Here is the National Congress of American Indians’ (“NCAI”) Amicus Brief in Trump v. New York, which is being argued today and addresses whether unauthorized immigrants should now be excluded from the Census count.
From the brief:
Multiple amici argue, in effect, that unauthorized immigrants are not “persons” to be counted for purposes of apportionment. Because the United States once tried to argue that American Indians were not “persons” under the law, amicus NCAI is compelled to refute these arguments.
These arguments are inconsistent with the Constitution’s text and history. Worse still, in a nation where “all persons are created equal,” Matthews v. Lucas, 427 U.S. 495, 516 (1976) (Stevens, J., dissenting), see also Declaration of Independence ¶ 2 (“We hold these truths to be self-evident, that all men are created equal. . . .”), these attempts to deny the very personhood of unauthorized immigrants are morally bankrupt.
Here is a link to register for the larger conference on the same day.
2:30 PM Breakout Sessions (Choose one; we will have a separate Zoom link for each breakout session)
- Indigenous Suffrage, Intersectionality, and Barriers Faced by Indigenous Women Voters
Dr. Ann Tweedy, Assoc. Professor of Law, University of South Dakota
- This session will explore the history of indigenous suffrage in the U.S. and some of the Current challenges. It will highlight the stories of Native female voters and examine some of the barriers that they face to voting.
My new book, “The Ghost Road: Anishinaabe Responses to Indian-Hating,” will be published in October 2020 by Fulcrum Publishing. You can pre-order. Here is a Media Kit PDF.
From the NYTs, here.
Date & Time: Wednesday, June 3, 2020 from 12:30 pm-2:00 PM MST (90) minutes.

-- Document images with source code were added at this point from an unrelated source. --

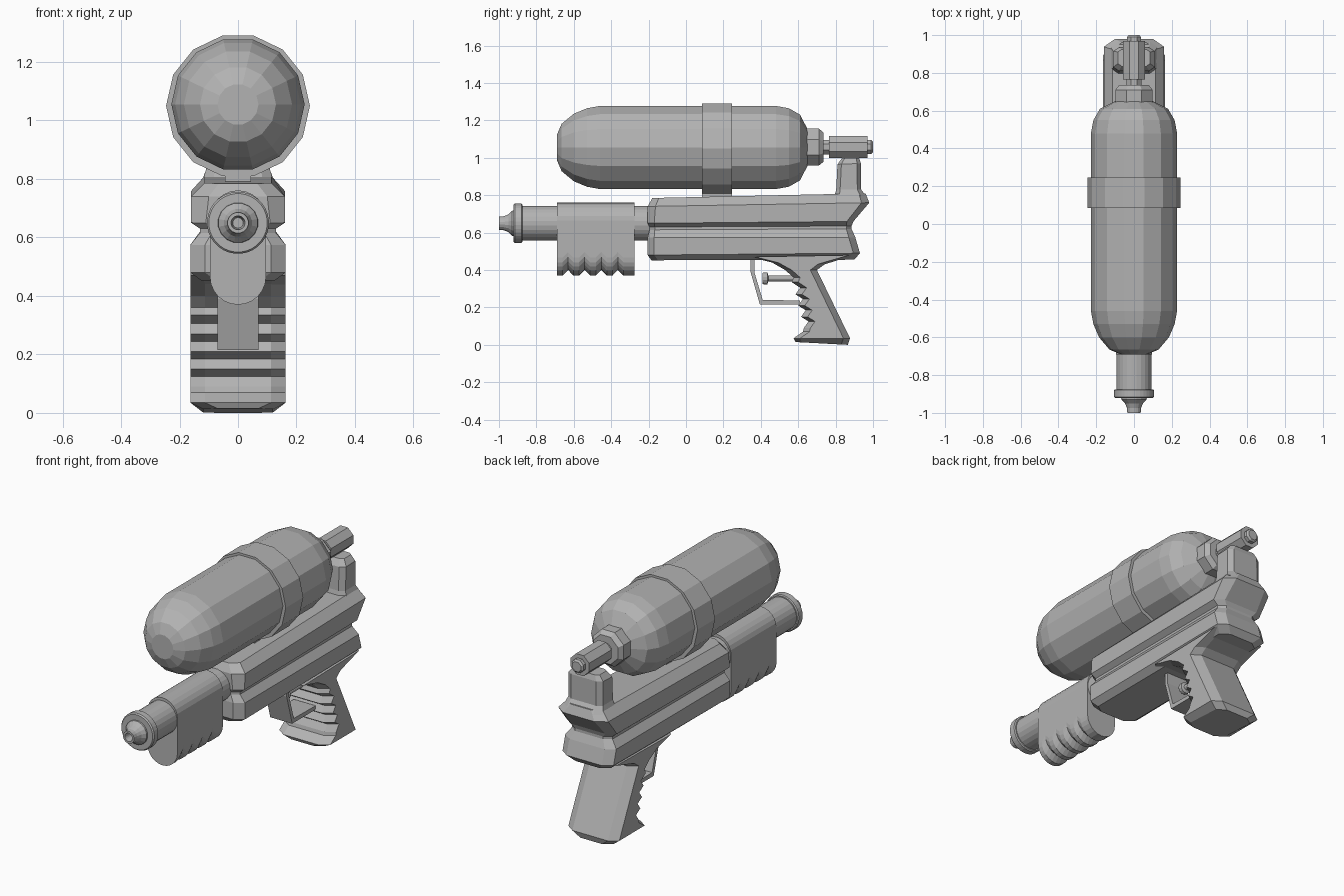
import bpy, bmesh, math

if "Cube" in bpy.data.objects:
    bpy.data.objects.remove(bpy.data.objects["Cube"], do_unlink=True)

GREY = (0.45, 0.45, 0.45, 1)
grey = bpy.data.materials.new("grey plastic")
grey.use_nodes = True
grey.diffuse_color = GREY
grey.node_tree.nodes["Principled BSDF"].inputs["Base Color"].default_value = GREY


def loft(name, rings):
    """Skin a list of equal-length closed rings and cap both ends."""
    bm = bmesh.new()
    rows = [[bm.verts.new(p) for p in ring] for ring in rings]
    n = len(rows[0])
    for a, b in zip(rows, rows[1:]):
        for i in range(n):
            j = (i + 1) % n
            bm.faces.new((a[i], a[j], b[j], b[i]))
    bm.faces.new(rows[0])
    bm.faces.new(rows[-1])
    bmesh.ops.recalc_face_normals(bm, faces=bm.faces)
    mesh = bpy.data.meshes.new(name)
    bm.to_mesh(mesh)
    bm.free()
    mesh.materials.append(grey)
    obj = bpy.data.objects.new(name, mesh)
    bpy.context.collection.objects.link(obj)
    return obj


def lathe(name, z, sides, profile):
    """Turn (radius, y) points about a lengthwise axis, flat side up."""
    angles = [math.pi / 2 + (i + 0.5) * math.tau / sides for i in range(sides)]
    return loft(name, [[(r * math.cos(a), y, z + r * math.sin(a)) for a in angles]
                       for r, y in profile])


def stack(name, levels):
    """Stack eight-sided outlines: half width, front y, front z, back y, back z, corner cut."""
    rings = []
    for w, y0, z0, y1, z1, c in levels:
        half = [(w - c, y0), (w, y0 + c * 0.7), (w, y1 - c * 0.7), (w - c, y1)]
        outline = half + [(-x, y) for x, y in reversed(half)]
        rings.append([(x, y, z0 + (z1 - z0) * (y - y0) / (y1 - y0)) for x, y in outline])
    return loft(name, rings)


def prism(name, half_width, outline):
    """Extrude a side outline of (y, z) points across the model."""
    return loft(name, [[(x, y, z) for y, z in outline] for x in (-half_width, half_width)])


# Water tank with its strap, neck and valve
R = 0.228
lathe("water_tank", 1.055, 14, [
    (0.07, -0.69), (0.13, -0.665), (0.185, -0.60), (0.215, -0.53), (R, -0.46),
    (R, 0.48), (0.215, 0.55), (0.18, 0.61), (0.10, 0.65)])
lathe("tank_strap", 1.05, 14, [(0.246, 0.085), (0.246, 0.245)])
prism("tank_support", 0.045, [(0.085, 0.76), (0.245, 0.76), (0.245, 0.83), (0.085, 0.83)])
lathe("tank_neck", 1.057, 8, [(0.107, 0.64), (0.107, 0.71), (0.085, 0.735)])
lathe("valve_stem", 1.057, 8, [(0.042, 0.72), (0.042, 0.78)])
lathe("valve_body", 1.058, 8, [(0.064, 0.765), (0.064, 0.97)])
lathe("valve_knob", 1.058, 8, [(0.04, 0.96), (0.04, 0.99), (0.03, 1.0)])

# Barrel and hollow nozzle
AXIS = 0.65
lathe("barrel", AXIS, 24, [(0.094, -0.89), (0.094, -0.19)])
lathe("barrel_collar", AXIS, 32, [(0.1, -0.922), (0.106, -0.915), (0.106, -0.88), (0.1, -0.875)])
lathe("nozzle", AXIS, 16, [
    (0.018, -0.95), (0.024, -1.0), (0.036, -1.0), (0.038, -0.975),
    (0.048, -0.95), (0.068, -0.93), (0.07, -0.915)])

# Sliding pump handle with finger waves underneath
SEGMENTS, WAVES = 12, 5
start, length = -0.69, 0.415
step = length / (WAVES * 3 - 1)
pump_rings = []
for k in range(WAVES * 3):
    lift = 0.03 if k % 3 == 2 and k < WAVES * 3 - 1 else 0
    ring = []
    for centre, offset in ((0.665, 0), (0.466 + lift, math.pi)):
        for i in range(SEGMENTS + 1):
            a = offset + math.pi * i / SEGMENTS
            ring.append((0.096 * math.cos(a), start + k * step, centre + 0.096 * math.sin(a)))
    pump_rings.append(ring)
loft("pump_handle", pump_rings)

# Main body: lower bulge, waist groove and upper bulge
stack("body", [
    (0.125, -0.185, 0.452, 0.90, 0.455, 0.05),
    (0.163, -0.205, 0.48, 0.93, 0.49, 0.05),
    (0.163, -0.205, 0.575, 0.905, 0.575, 0.05),
    (0.13, -0.195, 0.615, 0.885, 0.62, 0.04),
    (0.13, -0.195, 0.63, 0.885, 0.635, 0.04),
    (0.16, -0.205, 0.65, 0.895, 0.66, 0.05),
    (0.16, -0.205, 0.74, 0.98, 0.76, 0.06),
    (0.115, -0.18, 0.785, 0.96, 0.81, 0.05)])

# Rear tower holding the valve
stack("rear_tower", [
    (0.125, 0.79, 0.78, 0.965, 0.79, 0.04),
    (0.11, 0.803, 0.83, 0.937, 0.83, 0.03),
    (0.11, 0.81, 0.965, 0.935, 0.97, 0.03),
    (0.085, 0.835, 1.0, 0.925, 1.0, 0.02)])

# Grip with finger ridges down the front
front = [(0.34, 0.47), (0.46, 0.44), (0.53, 0.40), (0.575, 0.36), (0.565, 0.335)]
for i in range(4):
    y, z = 0.61 + 0.015 * i, 0.305 - 0.06 * i
    front += [(y, z), (y - 0.025, z - 0.035)]
front += [(0.625, 0.07), (0.575, 0.035)]
grip = [(0.163, y, z, 0.695 + max(0.41 - z, 0) * 0.485, z, 0.05) for y, z in front]
grip[0] = (0.163, 0.34, 0.47, 0.90, 0.48, 0.04)
grip[1] = (0.163, 0.46, 0.44, 0.74, 0.43, 0.05)
grip.append((0.12, 0.585, 0.015, 0.865, 0.0, 0.05))
stack("grip", grip)

# Trigger and its guard
prism("trigger_guard", 0.07, [
    (0.345, 0.46), (0.345, 0.39), (0.395, 0.215), (0.61, 0.215),
    (0.61, 0.237), (0.41, 0.24), (0.365, 0.39), (0.365, 0.46)])
lathe("trigger", 0.355, 12, [
    (0.03, 0.41), (0.033, 0.415), (0.033, 0.435), (0.016, 0.44), (0.016, 0.6)])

Webinar Narrative: The United States Supreme Court heard oral arguments on May 11, 2020 in McGirt v. Oklahoma, case #18-9526 (by telephone) involving the status of the Muscogee (Creek) Nation reservation. Last year, the Court heard arguments on a nearly identical case in the Murphy matter. This decision could have enormous impact for Indian law, positive or negative. Come join us for a FREE webinar to hear tribal perspective as to the surrounding Muscogee cultural history, the jurisprudence of Indian lands in Oklahoma and thoughts and analysis of the oral arguments from the Muscogee Nation’s Supreme Court amicus brief advocate Riyaz Kanji.